__MATERIAL FOR THIS EXERCISE__:

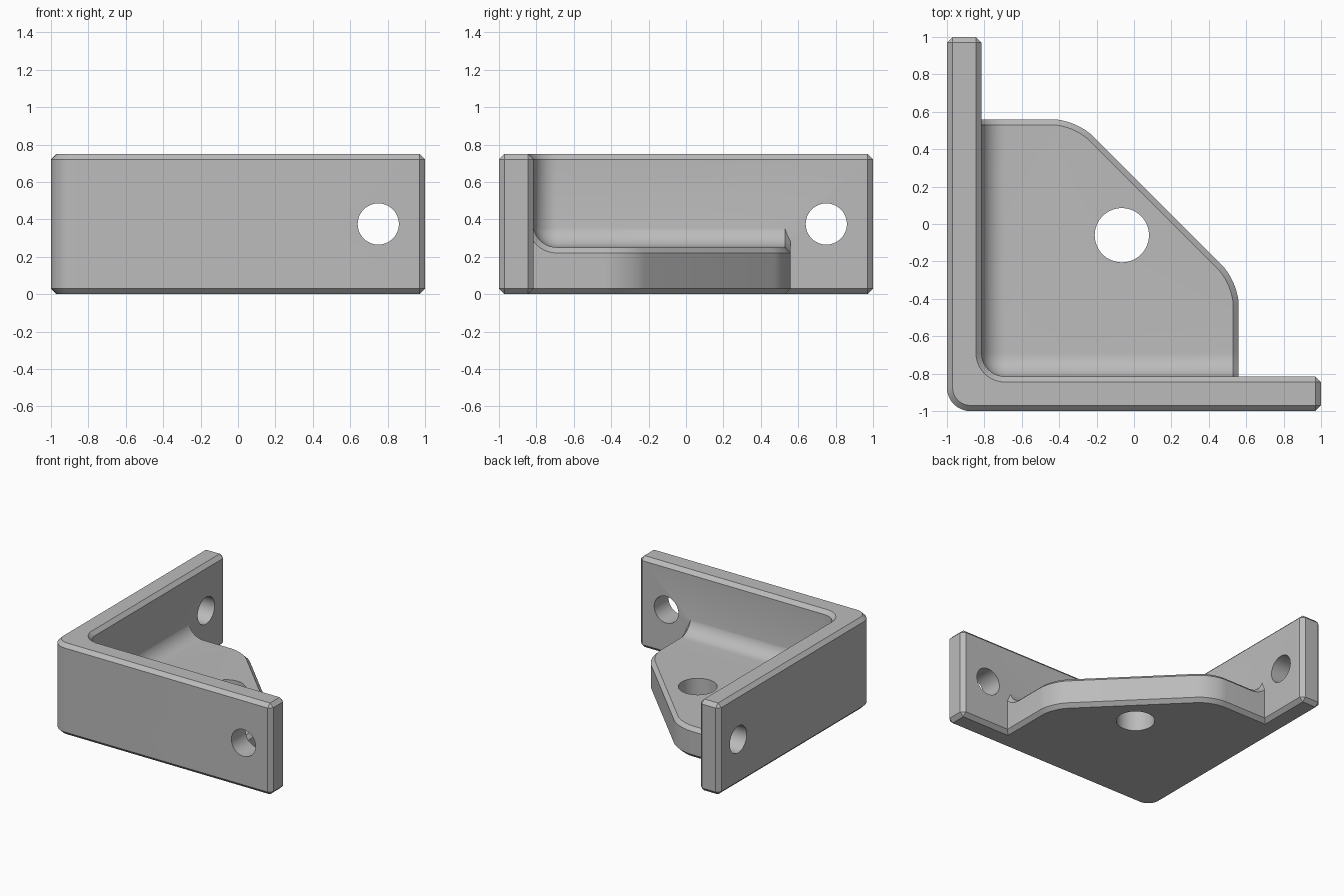
import bpy, bmesh
from math import radians
from mathutils import Vector, Matrix

if "Cube" in bpy.data.objects:
    bpy.data.objects.remove(bpy.data.objects["Cube"], do_unlink=True)

INNER = -0.815      # inside face of both walls
HEIGHT = 0.75
FLOOR = 0.25
CHAMFER = 0.03
ROUND = 0.125
TUCK = 0.003        # how far the floor fillet starts inside the walls

grey = bpy.data.materials.new("plain grey")
grey.use_nodes = True
grey.diffuse_color = (0.5, 0.5, 0.5, 1)
grey.node_tree.nodes["Principled BSDF"].inputs["Base Color"].default_value = (0.5, 0.5, 0.5, 1)


def make(name, bm):
    bmesh.ops.recalc_face_normals(bm, faces=bm.faces)
    mesh = bpy.data.meshes.new(name)
    bm.to_mesh(mesh)
    bm.free()
    mesh.materials.append(grey)
    ob = bpy.data.objects.new(name, mesh)
    bpy.context.collection.objects.link(ob)
    return ob


def prism(name, outline, rounded, height):
    """Extrude an outline upward, rounding the listed corners."""
    bm = bmesh.new()
    base = bm.faces.new([bm.verts.new((x, y, 0)) for x, y in outline])
    top = bmesh.ops.extrude_face_region(bm, geom=[base])["geom"]
    for v in top:
        if isinstance(v, bmesh.types.BMVert):
            v.co.z = height
    bm.verts.ensure_lookup_table()
    corners = [outline[i] for i in rounded]
    uprights = [e for e in bm.edges
                if abs(e.verts[0].co.z - e.verts[1].co.z) > 0.1
                and any((e.verts[0].co.xy - Vector(c)).length < 1e-4 for c in corners)]
    bmesh.ops.bevel(bm, geom=uprights, offset=ROUND, offset_type='OFFSET',
                    segments=10, profile=0.5, affect='EDGES')
    return make(name, bm)


def apply(ob, kind, **settings):
    mod = ob.modifiers.new(kind.title(), kind)
    for key, value in settings.items():
        setattr(mod, key, value)
    bpy.context.view_layer.objects.active = ob
    bpy.ops.object.modifier_apply(modifier=mod.name)


def combine(ob, other, operation):
    apply(ob, 'BOOLEAN', object=other, operation=operation, solver='EXACT')
    bpy.data.objects.remove(other, do_unlink=True)


def chamfer(ob):
    apply(ob, 'BEVEL', width=CHAMFER, segments=1, limit_method='ANGLE',
          angle_limit=radians(50), use_clamp_overlap=False)


def drill(ob, centre, radius, axis):
    bm = bmesh.new()
    turn = Vector((0, 0, 1)).rotation_difference(Vector(axis)).to_matrix().to_4x4()
    bmesh.ops.create_cone(bm, cap_ends=True, segments=64, radius1=radius,
                          radius2=radius, depth=0.7,
                          matrix=Matrix.Translation(centre) @ turn)
    combine(ob, make("hole_cutter", bm), 'DIFFERENCE')


# Two upright walls meeting at a rounded corner
bracket = prism("corner_bracket",
                [(-1, -1), (1, -1), (1, INNER), (INNER, INNER), (INNER, 1), (-1, 1)],
                [0, 3], HEIGHT)
chamfer(bracket)

# Floor plate with a clipped corner, tucked into the walls
edge, clip, tuck = 0.56, -0.31, -0.9
floor = prism("floor_plate",
              [(tuck, tuck), (edge, tuck), (edge, clip), (clip, edge), (tuck, edge)],
              [2, 3], HEIGHT - 0.06)

# Hollow above the floor, leaving a fillet along the walls
bm = bmesh.new()
low = INNER - TUCK
bmesh.ops.create_cube(bm, size=2, matrix=Matrix.Translation((low + 1, low + 1, FLOOR + 1)))
corner = min(bm.verts, key=lambda v: v.co.x + v.co.y + v.co.z)
bmesh.ops.bevel(bm, geom=list(corner.link_edges), offset=ROUND + TUCK,
                offset_type='OFFSET', segments=10, profile=0.5, affect='EDGES')
combine(floor, make("hollow_cutter", bm), 'DIFFERENCE')
chamfer(floor)
combine(bracket, floor, 'UNION')

# Screw holes in both walls and the floor
drill(bracket, (0.75, -0.9, 0.375), 0.11, (0, 1, 0))
drill(bracket, (-0.9, 0.75, 0.375), 0.11, (1, 0, 0))
drill(bracket, (-0.065, -0.06, 0.125), 0.145, (0, 0, 1))

bpy.ops.object.select_all(action='DESELECT')
bracket.select_set(True)
bpy.context.view_layer.objects.active = bracket
bpy.ops.object.shade_smooth_by_angle(angle=radians(30))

__WHAT THE TASK ASKS__: Line by line, return the listing above exactly, dropping every picture.

__EXPECTED ANSWER__:
import bpy, bmesh
from math import radians
from mathutils import Vector, Matrix

if "Cube" in bpy.data.objects:
    bpy.data.objects.remove(bpy.data.objects["Cube"], do_unlink=True)

INNER = -0.815      # inside face of both walls
HEIGHT = 0.75
FLOOR = 0.25
CHAMFER = 0.03
ROUND = 0.125
TUCK = 0.003        # how far the floor fillet starts inside the walls

grey = bpy.data.materials.new("plain grey")
grey.use_nodes = True
grey.diffuse_color = (0.5, 0.5, 0.5, 1)
grey.node_tree.nodes["Principled BSDF"].inputs["Base Color"].default_value = (0.5, 0.5, 0.5, 1)


def make(name, bm):
    bmesh.ops.recalc_face_normals(bm, faces=bm.faces)
    mesh = bpy.data.meshes.new(name)
    bm.to_mesh(mesh)
    bm.free()
    mesh.materials.append(grey)
    ob = bpy.data.objects.new(name, mesh)
    bpy.context.collection.objects.link(ob)
    return ob


def prism(name, outline, rounded, height):
    """Extrude an outline upward, rounding the listed corners."""
    bm = bmesh.new()
    base = bm.faces.new([bm.verts.new((x, y, 0)) for x, y in outline])
    top = bmesh.ops.extrude_face_region(bm, geom=[base])["geom"]
    for v in top:
        if isinstance(v, bmesh.types.BMVert):
            v.co.z = height
    bm.verts.ensure_lookup_table()
    corners = [outline[i] for i in rounded]
    uprights = [e for e in bm.edges
                if abs(e.verts[0].co.z - e.verts[1].co.z) > 0.1
                and any((e.verts[0].co.xy - Vector(c)).length < 1e-4 for c in corners)]
    bmesh.ops.bevel(bm, geom=uprights, offset=ROUND, offset_type='OFFSET',
                    segments=10, profile=0.5, affect='EDGES')
    return make(name, bm)


def apply(ob, kind, **settings):
    mod = ob.modifiers.new(kind.title(), kind)
    for key, value in settings.items():
        setattr(mod, key, value)
    bpy.context.view_layer.objects.active = ob
    bpy.ops.object.modifier_apply(modifier=mod.name)


def combine(ob, other, operation):
    apply(ob, 'BOOLEAN', object=other, operation=operation, solver='EXACT')
    bpy.data.objects.remove(other, do_unlink=True)


def chamfer(ob):
    apply(ob, 'BEVEL', width=CHAMFER, segments=1, limit_method='ANGLE',
          angle_limit=radians(50), use_clamp_overlap=False)


def drill(ob, centre, radius, axis):
    bm = bmesh.new()
    turn = Vector((0, 0, 1)).rotation_difference(Vector(axis)).to_matrix().to_4x4()
    bmesh.ops.create_cone(bm, cap_ends=True, segments=64, radius1=radius,
                          radius2=radius, depth=0.7,
                          matrix=Matrix.Translation(centre) @ turn)
    combine(ob, make("hole_cutter", bm), 'DIFFERENCE')


# Two upright walls meeting at a rounded corner
bracket = prism("corner_bracket",
                [(-1, -1), (1, -1), (1, INNER), (INNER, INNER), (INNER, 1), (-1, 1)],
                [0, 3], HEIGHT)
chamfer(bracket)

# Floor plate with a clipped corner, tucked into the walls
edge, clip, tuck = 0.56, -0.31, -0.9
floor = prism("floor_plate",
              [(tuck, tuck), (edge, tuck), (edge, clip), (clip, edge), (tuck, edge)],
              [2, 3], HEIGHT - 0.06)

# Hollow above the floor, leaving a fillet along the walls
bm = bmesh.new()
low = INNER - TUCK
bmesh.ops.create_cube(bm, size=2, matrix=Matrix.Translation((low + 1, low + 1, FLOOR + 1)))
corner = min(bm.verts, key=lambda v: v.co.x + v.co.y + v.co.z)
bmesh.ops.bevel(bm, geom=list(corner.link_edges), offset=ROUND + TUCK,
                offset_type='OFFSET', segments=10, profile=0.5, affect='EDGES')
combine(floor, make("hollow_cutter", bm), 'DIFFERENCE')
chamfer(floor)
combine(bracket, floor, 'UNION')

# Screw holes in both walls and the floor
drill(bracket, (0.75, -0.9, 0.375), 0.11, (0, 1, 0))
drill(bracket, (-0.9, 0.75, 0.375), 0.11, (1, 0, 0))
drill(bracket, (-0.065, -0.06, 0.125), 0.145, (0, 0, 1))

bpy.ops.object.select_all(action='DESELECT')
bracket.select_set(True)
bpy.context.view_layer.objects.active = bracket
bpy.ops.object.shade_smooth_by_angle(angle=radians(30))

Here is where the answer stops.